You can’t imagine how happy I am firstly to have him in the squad, because he is an exceptional player.
Whoa, we signed Lionel Messi? Ronaldo? van Persie issued a mea culpa, begged forgiveness and has shown so much contrition that he has signed a new contract for £15 per week on the basis that if it was good enough for Joe Mercer, it’s good enough for him?
The player in question is Abou Diaby.
I am sure that the manager is delighted to have him back, we probably all are if you consider his ability on its own. But you can’t because his injury record is second to none in length and frequency of his absences. He will always come with a massive BUT.
Arsène is right to be cautious about the midfielder’s fitness and absolutely right to determine the player’s future based on this tour. One bad tackle and a career has been tortured out of the Frenchman, seasons begun and ended before their natural conclusion. Just when you feel the player has turned the corner, injury strikes once more. The Gods who govern such fates have turned with malevolence on Diaby.
It highlights the risks that waiting for him to be fit hold. The praise of club and country managers is welcomed but surely overly optimistic. With Jack Wilshere absent for at least the first six weeks of the season, is Arsène right to wait and see before venturing into the transfer market for the defensive or box-to-box midfielder?
It is not the number of midfielders which is the concern, it is that two are recovering from serious injury and there is no guarantee that they will not break down again. You could counter that by arguing that injury might strike at with someone who is currently fit and we would not buy just in case that happens. In the circumstances, caution is well-applied with signings.
As ever there is a But. In these circumstances, is Arsène taking too much of a risk? What happens if two of the remaining quartet named as being part of the “well stocked” midfield are injured? That leaves two plus Rosicky to play as a triumverate for an unspecified length of time. The greater danger is the temptation for the manager to rush a return from injury as a result of short-term necessity, over-playing a recently injured player on their return is as much of a problem as the over-playing which caused the injury in the first place. Or at least set the environment for the injury to occur.

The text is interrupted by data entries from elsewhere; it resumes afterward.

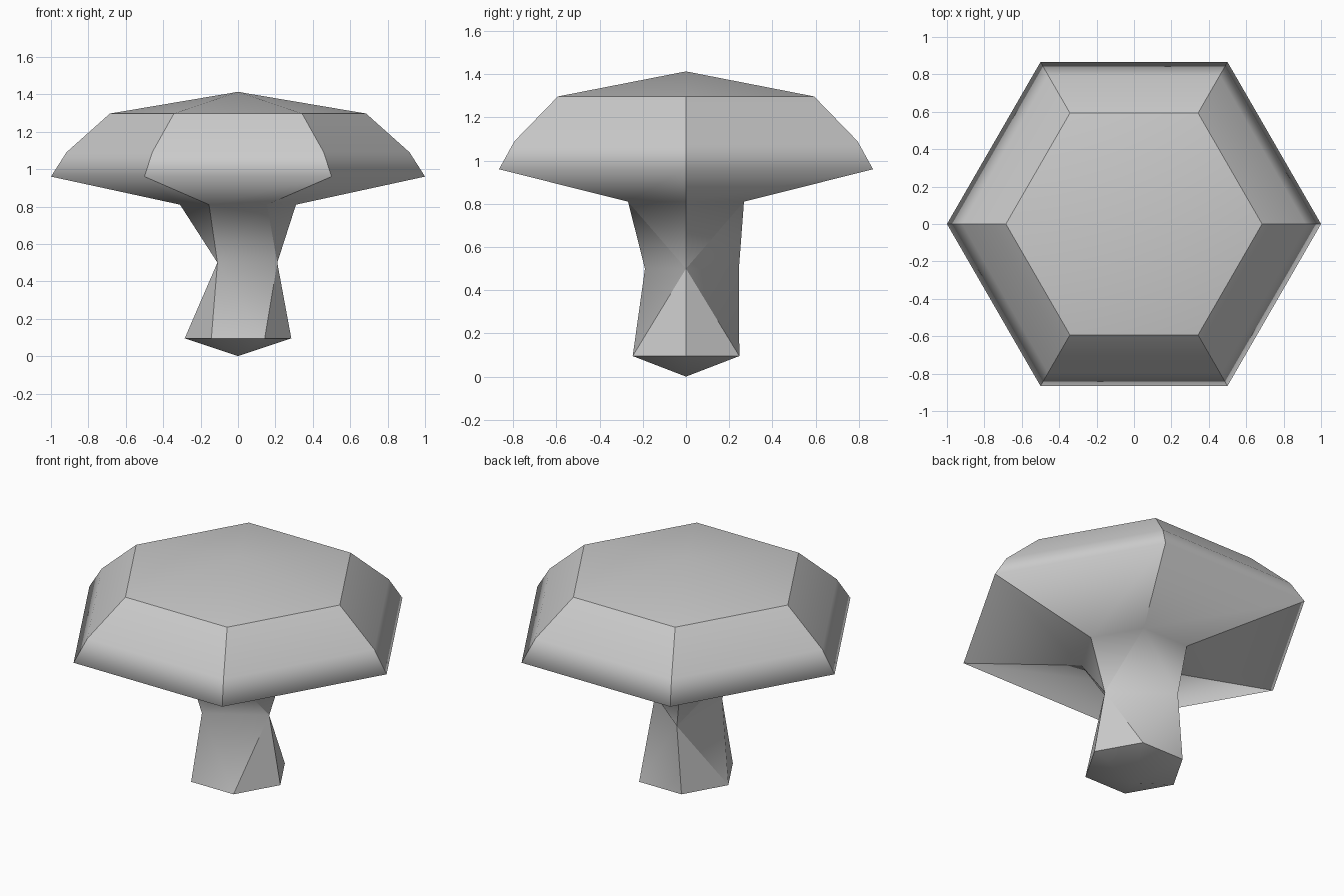
import bpy
import bmesh
from math import cos, sin, radians

cube = bpy.data.objects.get("Cube")
if cube:
    bpy.data.objects.remove(cube, do_unlink=True)

SIDES = 6
bm = bmesh.new()


def ring(radius, z):
    angles = [radians(i * 360 / SIDES) for i in range(SIDES)]
    return [bm.verts.new((radius * cos(a), radius * sin(a), z)) for a in angles]


def fan(loop, tip):
    for i in range(SIDES):
        bm.faces.new((loop[i], loop[(i + 1) % SIDES], tip))


def bridge(low, high):
    for i in range(SIDES):
        j = (i + 1) % SIDES
        bm.faces.new((low[i], low[j], high[j], high[i]))


def pinch(loop, waist):
    """Join a six-sided ring to the three waist corners."""
    right, back, front = waist
    for face in ((0, 1, right), (1, 2, back), (1, back, right),
                 (2, 3, back), (3, front, back), (3, 4, front),
                 (4, 5, front), (5, right, front), (5, 0, right)):
        bm.faces.new([loop[v] if isinstance(v, int) else v for v in face])


# Stem: pointed foot, flared base, narrow three-cornered waist, flared neck
foot_tip = bm.verts.new((0, 0, 0))
base = ring(0.285, 0.095)
waist = [bm.verts.new(p) for p in
         ((0.21, 0, 0.5), (-0.11, 0.245, 0.5), (-0.11, -0.19, 0.5))]
neck = ring(0.31, 0.81)
fan(base, foot_tip)
pinch(base, waist)
pinch(neck, waist)

# Cap: underside, rim, sloping sides and shallow pointed top
rim = ring(1.0, 0.96)
shoulder = ring(0.917, 1.09)
crown = ring(0.685, 1.297)
cap_tip = bm.verts.new((0, 0, 1.413))
bridge(neck, rim)
bridge(rim, shoulder)
bridge(shoulder, crown)
fan(crown, cap_tip)

# Smooth each panel along its height, with crisp corners and outlines
bmesh.ops.recalc_face_normals(bm, faces=bm.faces)
for face in bm.faces:
    face.smooth = True
tips = {foot_tip, cap_tip}
for edge in bm.edges:
    a, b = edge.verts
    level = abs(a.co.z - b.co.z) < 0.001
    outline = level and (a in base or a in crown)
    corner = not level and not tips.intersection(edge.verts)
    if outline or (corner and edge.calc_face_angle(0) > radians(8)):
        edge.smooth = False
# The diagonal folds inside the wide stem panels stay soft
for loop in (base, neck):
    for v, w in ((1, 1), (5, 2)):
        edge = bm.edges.get((loop[v], waist[w]))
        if edge:
            edge.smooth = True

mesh = bpy.data.meshes.new("mushroom")
bm.to_mesh(mesh)
bm.free()
mushroom = bpy.data.objects.new("mushroom", mesh)
bpy.context.collection.objects.link(mushroom)

# Plain grey material
grey = bpy.data.materials.new("plain_grey")
grey.use_nodes = True
colour = (0.6, 0.6, 0.6, 1)
grey.diffuse_color = colour
grey.node_tree.nodes["Principled BSDF"].inputs["Base Color"].default_value = colour
mesh.materials.append(grey)
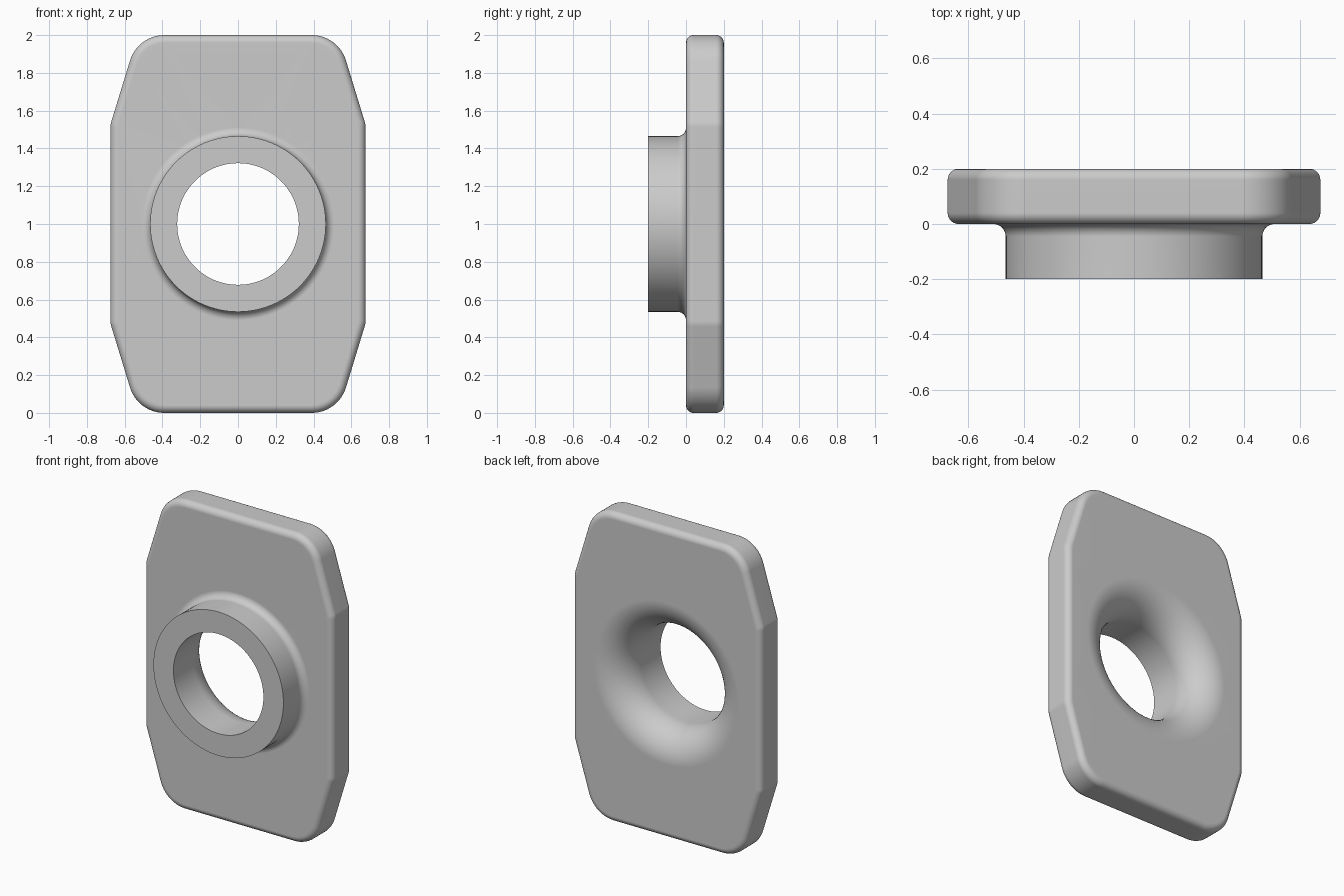
import bpy, bmesh
from math import sin, cos, pi, radians

cube = bpy.data.objects.get("Cube")
if cube:
    bpy.data.objects.remove(cube)

MID = 1.0                                  # height of the bore axis
THICK, EDGE = 0.2, 0.04                    # plate thickness and edge rounding
BORE, COLLAR, REACH = 0.322, 0.465, 0.2    # bore radius, collar radius and length
FILLET = 0.045                             # blend between collar and plate
TAPER = radians(17)                        # lean of the tapered sides
STEPS = 8

grey = bpy.data.materials.new("light_grey")
grey.use_nodes = True
grey.diffuse_color = (0.6, 0.6, 0.6, 1)
grey.node_tree.nodes["Principled BSDF"].inputs["Base Color"].default_value = (0.6, 0.6, 0.6, 1)

# Rounded corners of one quarter of the plate: centre x, centre z, radius, start and end angle
CORNERS = [(0.575, 0.513, 0.1, 0, TAPER, 4), (0.39, 0.81, 0.19, TAPER, pi / 2, 14)]


def outline(inset):
    """Plate outline, shrunk by inset, with the quarter mirrored all round."""
    quarter = []
    for cx, cz, r, a0, a1, n in CORNERS:
        for i in range(n + 1):
            a = a0 + (a1 - a0) * i / n
            quarter.append((cx + (r - inset) * cos(a), cz + (r - inset) * sin(a)))
    left = [(-x, z) for x, z in reversed(quarter)]
    upper = quarter + left
    return upper + [(-x, -z) for x, z in upper]


def circle(radius, n=96):
    return [(radius * cos(2 * pi * i / n), radius * sin(2 * pi * i / n)) for i in range(n)]


def loft(bm, rings):
    """Skin a list of (points, y) rings; return the edges of the first and last."""
    loops = [[bm.verts.new((x, y, z + MID)) for x, z in pts] for pts, y in rings]
    for a, b in zip(loops, loops[1:]):
        for i in range(len(a)):
            j = (i + 1) % len(a)
            bm.faces.new((a[i], a[j], b[j], b[i]))
    return [[bm.edges.get((lp[i - 1], lp[i])) for i in range(len(lp))]
            for lp in (loops[0], loops[-1])]


bm = bmesh.new()
quarter_turn = [pi / 2 * i / STEPS for i in range(STEPS + 1)]

# Rounded plate rim, front to back
rim = [(EDGE * (1 - sin(a)), EDGE * (1 - cos(a))) for a in quarter_turn]
rim += [(d, THICK - y) for d, y in reversed(rim)]
rim_front, rim_back = loft(bm, [(outline(d), y) for d, y in rim])

# Collar and bore profile: front blend, collar, bore, then the flared back mouth
bore = [(COLLAR + FILLET * (1 - sin(a)), -FILLET * (1 - cos(a))) for a in quarter_turn]
bore += [(COLLAR, -REACH), (BORE, -REACH)]
flare = [pi / 2 * i / 16 for i in range(17)]
bore += [(BORE + THICK * (1 - cos(a)), THICK * sin(a)) for a in flare]
collar_edges, mouth_edges = loft(bm, [(circle(r), y) for r, y in bore])

# Flat front and back of the plate
for outer, inner in ((rim_front, collar_edges), (rim_back, mouth_edges)):
    bmesh.ops.triangle_fill(bm, edges=outer + inner, use_beauty=True)
bmesh.ops.recalc_face_normals(bm, faces=bm.faces)

mesh = bpy.data.meshes.new("collared_plate")
bm.to_mesh(mesh)
bm.free()
mesh.materials.append(grey)
plate = bpy.data.objects.new("collared_plate", mesh)
bpy.context.collection.objects.link(plate)

# Smooth blends, crisp collar edges, clean flats
bpy.ops.object.select_all(action="DESELECT")
plate.select_set(True)
bpy.context.view_layer.objects.active = plate
bpy.ops.object.shade_smooth_by_angle(angle=radians(35))
weighted = plate.modifiers.new("even_flats", "WEIGHTED_NORMAL")
weighted.keep_sharp = True
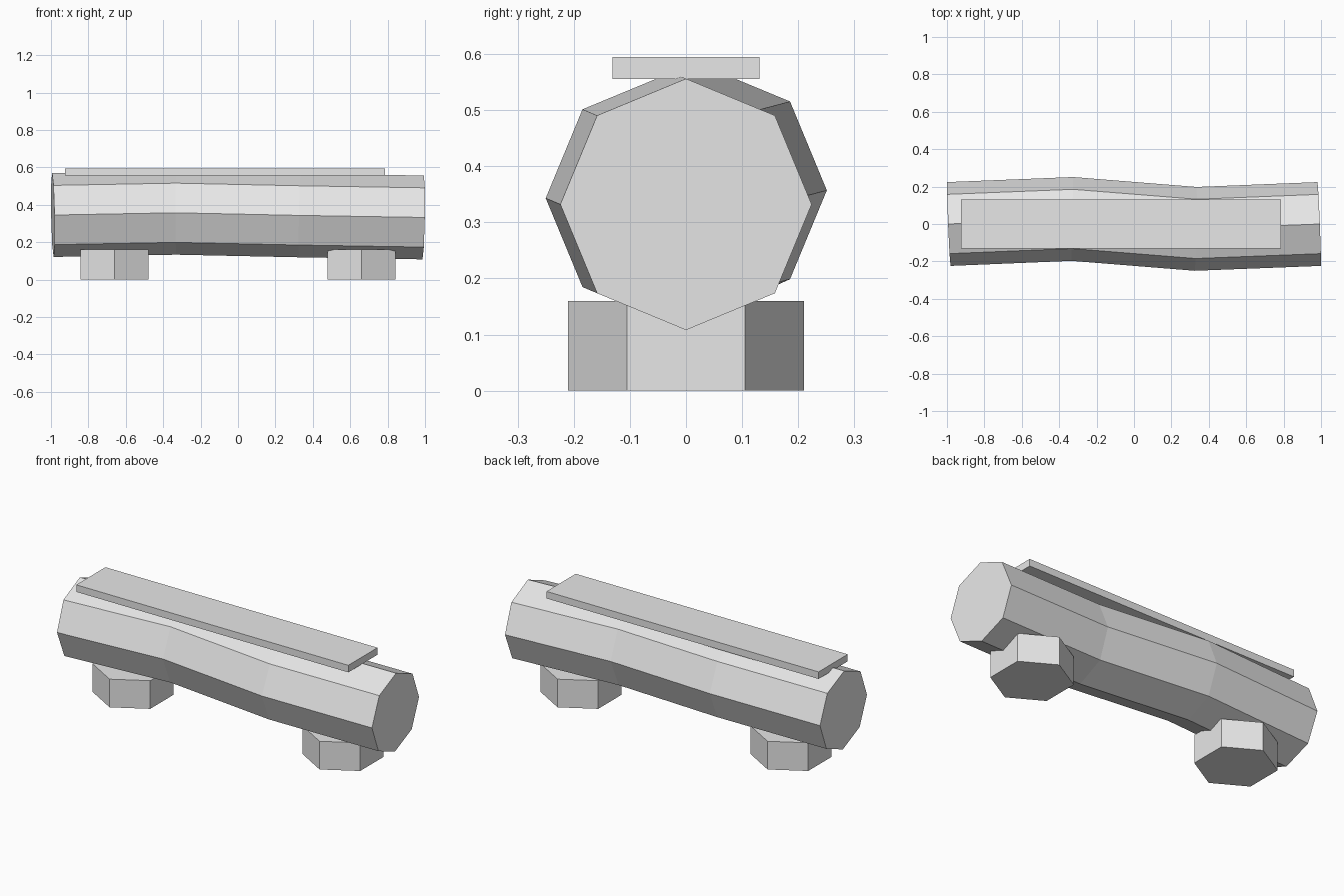
import bpy, bmesh, math
from mathutils import Vector, Matrix

if "Cube" in bpy.data.objects:
    bpy.data.objects.remove(bpy.data.objects["Cube"])

grey = bpy.data.materials.new("plain_grey")
grey.diffuse_color = (0.8, 0.8, 0.8, 1)
grey.use_nodes = True
grey.node_tree.nodes["Principled BSDF"].inputs["Base Color"].default_value = grey.diffuse_color


def finish(name, bm):
    bmesh.ops.recalc_face_normals(bm, faces=bm.faces)
    mesh = bpy.data.meshes.new(name)
    bm.to_mesh(mesh)
    bm.free()
    mesh.materials.append(grey)
    obj = bpy.data.objects.new(name, mesh)
    bpy.context.collection.objects.link(obj)
    return obj


# Log: eight-sided tube swept along a gently bent path
path = [Vector(p) for p in ((-0.99, 0, 0.345), (-0.33, 0.027, 0.357),
                            (0.33, -0.026, 0.343), (0.99, 0, 0.332))]
sides, radius = 8, 0.224
bm = bmesh.new()
rings = []
for i, c in enumerate(path):
    before, after = path[max(i - 1, 0)], path[min(i + 1, len(path) - 1)]
    t = after - before
    ring = []
    for k in range(sides):
        a = math.tau * k / sides
        dy, dz = radius * math.cos(a), radius * math.sin(a)
        dx = -(t.y * dy + t.z * dz) / t.x   # section square to the path
        ring.append(bm.verts.new(c + Vector((dx, dy, dz))))
    rings.append(ring)
for r0, r1 in zip(rings, rings[1:]):
    for k in range(sides):
        n = (k + 1) % sides
        bm.faces.new((r0[k], r0[n], r1[n], r1[k]))
bm.faces.new(rings[0])
bm.faces.new(rings[-1])
finish("log", bm)

# Feet: two hexagonal blocks
for side, x in (("left", -0.66), ("right", 0.66)):
    bm = bmesh.new()
    bmesh.ops.create_cone(bm, cap_ends=True, segments=6, radius1=0.21, radius2=0.21, depth=0.16)
    # turn so that a corner points along y
    corner = max(bm.verts, key=lambda v: v.co.y).co
    turn = math.pi / 2 - math.atan2(corner.y, corner.x)
    bm.transform(Matrix.Translation((x, 0, 0.08)) @ Matrix.Rotation(turn, 4, 'Z'))
    finish(side + "_foot", bm)

# Seat plank on top of the log
bm = bmesh.new()
bmesh.ops.create_cube(bm, size=1)
bm.transform(Matrix.Translation((-0.07, 0, 0.575)) @ Matrix.Diagonal((1.71, 0.262, 0.04, 1)))
finish("seat_plank", bm)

The balancing act is delicate. In the days before named squads, such issues could be glossed over with a signing. Before the transfer window became a domestic hurdle, the end of March was the only time-barrier. Problems before then could be resolved with a loan or permanent deal. Now the manager(s) have to take a punt, drop to their knees before the Injury Gods and pray.
Crucially, there is no necessity for Arsenal to buy right now. The tour will give them time to assess Diaby and his reaction to matches, even though the intensity of competitive games is not recreated. This is a secondary issue, hence the manager’s caution. If he breaks down now, action will be required quickly and decisively.
For Diaby, I wonder how this is impacting on him? It would be natural for him to be hesitant initially, to not throw himself fully into a game for fear of aggravating his condition(s). Yet he has to, to prove to himself that he is not going to crumble under pressure, to prove that he is going to resurrect his career. At 26, there is a danger of being cast adrift although playing in a less physical league might be a better option for his long-term career.
I hope it does not come to this. He is a talented player and I don’t think the manager would have kept faith in him under other circumstances. I hope that he comes through the tour and decides too much time has already been lost to the medical rooms and operating theatres, tearing through Premier and Champions League midfields is the answer, the best therapy. A fit Diaby has the potential to be as comparably influential to Arsenal as Yaya Toure was to Manchester City last season. At 26, we are still talking about unfulfilled potential. Hope, the eternal sustenance of a footballer for the coming season.
And yes, I am well aware that the manager may have been publicly closing the door on M’vila to turn down the flames of speculation to allow discreet talks to take place. I am sure of one thing; Plan B has already been identified in case of setbacks.